● **Pictures paired with source code**
§ §
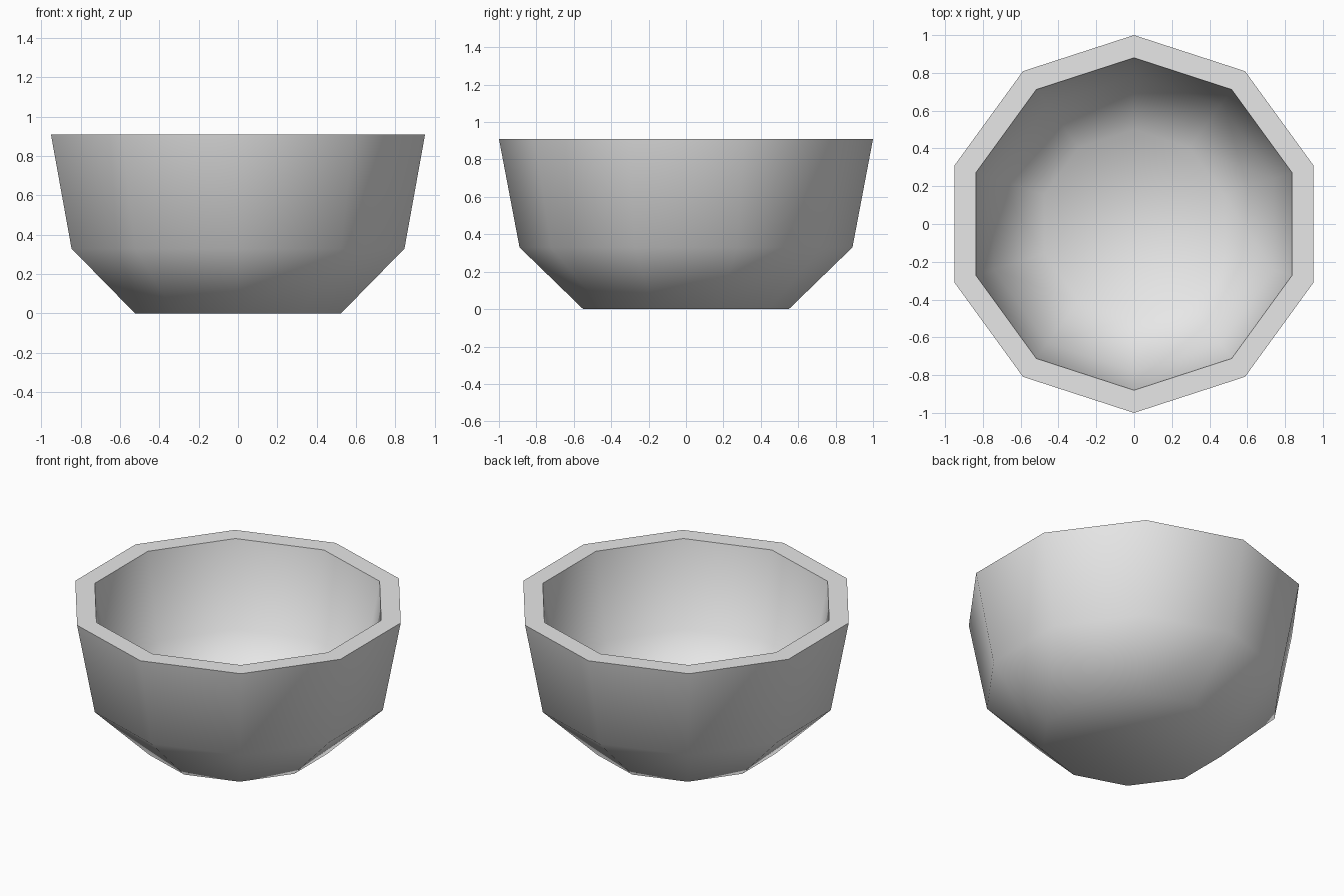
import bpy
import bmesh
import math

cube = bpy.data.objects.get("Cube")
if cube:
    bpy.data.objects.remove(cube, do_unlink=True)

SIDES = 10

# Light grey material
grey = bpy.data.materials.new("light_grey")
grey.use_nodes = True
colour = (0.8, 0.8, 0.8, 1)
grey.diffuse_color = colour
grey.node_tree.nodes["Principled BSDF"].inputs["Base Color"].default_value = colour

# Bowl profile (radius, height): outer foot up to the rim, then down the inside
profile = [(0.55, 0), (0.89, 0.33), (1.0, 0.91),
           (0.88, 0.91), (0.78, 0.37), (0.50, 0.11)]


def ring(bm, radius, z):
    """Ten-sided ring with a corner pointing to the front and back."""
    angles = [math.pi / 2 + math.tau * i / SIDES for i in range(SIDES)]
    return [bm.verts.new((radius * math.cos(a), radius * math.sin(a), z)) for a in angles]


# Walls and rim between neighbouring rings
bm = bmesh.new()
rings = [ring(bm, r, z) for r, z in profile]
for low, high in zip(rings, rings[1:]):
    for i in range(SIDES):
        j = (i + 1) % SIDES
        bm.faces.new((low[i], low[j], high[j], high[i]))

# Underside and inner floor
bm.faces.new(rings[0][::-1])
bm.faces.new(rings[-1])
bmesh.ops.recalc_face_normals(bm, faces=bm.faces)

mesh = bpy.data.meshes.new("bowl")
bm.to_mesh(mesh)
bm.free()
mesh.materials.append(grey)
bowl = bpy.data.objects.new("bowl", mesh)
bpy.context.collection.objects.link(bowl)

# Smooth walls with a crisp rim
for obj in bpy.context.selected_objects:
    obj.select_set(False)
bowl.select_set(True)
bpy.context.view_layer.objects.active = bowl
bpy.ops.object.shade_smooth_by_angle(angle=math.radians(60))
§ §
Copy each line above that contains the word "math".

import math
    angles = [math.pi / 2 + math.tau * i / SIDES for i in range(SIDES)]
    return [bm.verts.new((radius * math.cos(a), radius * math.sin(a), z)) for a in angles]
bpy.ops.object.shade_smooth_by_angle(angle=math.radians(60))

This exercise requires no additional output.